• [Dataset entries]
___
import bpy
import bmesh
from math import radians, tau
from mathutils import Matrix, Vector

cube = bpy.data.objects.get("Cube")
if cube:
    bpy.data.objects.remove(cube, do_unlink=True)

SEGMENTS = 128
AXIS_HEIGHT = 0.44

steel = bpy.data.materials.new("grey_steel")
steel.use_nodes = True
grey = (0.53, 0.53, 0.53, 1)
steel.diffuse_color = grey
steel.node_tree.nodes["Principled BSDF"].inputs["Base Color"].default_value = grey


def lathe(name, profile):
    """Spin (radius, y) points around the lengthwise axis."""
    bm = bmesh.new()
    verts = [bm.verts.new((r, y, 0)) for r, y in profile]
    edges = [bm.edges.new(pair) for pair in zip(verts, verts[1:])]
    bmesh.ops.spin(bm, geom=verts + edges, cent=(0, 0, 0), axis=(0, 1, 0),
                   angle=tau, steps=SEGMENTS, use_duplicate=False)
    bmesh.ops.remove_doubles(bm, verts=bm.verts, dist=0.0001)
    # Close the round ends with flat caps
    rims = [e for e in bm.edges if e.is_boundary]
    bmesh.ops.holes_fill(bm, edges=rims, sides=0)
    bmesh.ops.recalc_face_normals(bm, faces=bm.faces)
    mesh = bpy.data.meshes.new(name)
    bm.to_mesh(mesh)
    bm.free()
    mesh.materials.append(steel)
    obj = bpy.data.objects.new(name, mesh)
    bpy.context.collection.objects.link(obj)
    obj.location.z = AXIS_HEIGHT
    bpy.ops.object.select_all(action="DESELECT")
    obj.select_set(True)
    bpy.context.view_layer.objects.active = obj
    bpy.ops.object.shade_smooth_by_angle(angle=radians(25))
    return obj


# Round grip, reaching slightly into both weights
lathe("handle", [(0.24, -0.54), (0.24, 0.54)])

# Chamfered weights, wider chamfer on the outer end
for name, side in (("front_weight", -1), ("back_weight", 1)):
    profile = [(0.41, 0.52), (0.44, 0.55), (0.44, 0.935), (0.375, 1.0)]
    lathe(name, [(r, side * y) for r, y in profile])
___
• [Your goal] The entries above must be written out again exactly as they are.

• [Exercise solution]
import bpy
import bmesh
from math import radians, tau
from mathutils import Matrix, Vector

cube = bpy.data.objects.get("Cube")
if cube:
    bpy.data.objects.remove(cube, do_unlink=True)

SEGMENTS = 128
AXIS_HEIGHT = 0.44

steel = bpy.data.materials.new("grey_steel")
steel.use_nodes = True
grey = (0.53, 0.53, 0.53, 1)
steel.diffuse_color = grey
steel.node_tree.nodes["Principled BSDF"].inputs["Base Color"].default_value = grey


def lathe(name, profile):
    """Spin (radius, y) points around the lengthwise axis."""
    bm = bmesh.new()
    verts = [bm.verts.new((r, y, 0)) for r, y in profile]
    edges = [bm.edges.new(pair) for pair in zip(verts, verts[1:])]
    bmesh.ops.spin(bm, geom=verts + edges, cent=(0, 0, 0), axis=(0, 1, 0),
                   angle=tau, steps=SEGMENTS, use_duplicate=False)
    bmesh.ops.remove_doubles(bm, verts=bm.verts, dist=0.0001)
    # Close the round ends with flat caps
    rims = [e for e in bm.edges if e.is_boundary]
    bmesh.ops.holes_fill(bm, edges=rims, sides=0)
    bmesh.ops.recalc_face_normals(bm, faces=bm.faces)
    mesh = bpy.data.meshes.new(name)
    bm.to_mesh(mesh)
    bm.free()
    mesh.materials.append(steel)
    obj = bpy.data.objects.new(name, mesh)
    bpy.context.collection.objects.link(obj)
    obj.location.z = AXIS_HEIGHT
    bpy.ops.object.select_all(action="DESELECT")
    obj.select_set(True)
    bpy.context.view_layer.objects.active = obj
    bpy.ops.object.shade_smooth_by_angle(angle=radians(25))
    return obj


# Round grip, reaching slightly into both weights
lathe("handle", [(0.24, -0.54), (0.24, 0.54)])

# Chamfered weights, wider chamfer on the outer end
for name, side in (("front_weight", -1), ("back_weight", 1)):
    profile = [(0.41, 0.52), (0.44, 0.55), (0.44, 0.935), (0.375, 1.0)]
    lathe(name, [(r, side * y) for r, y in profile])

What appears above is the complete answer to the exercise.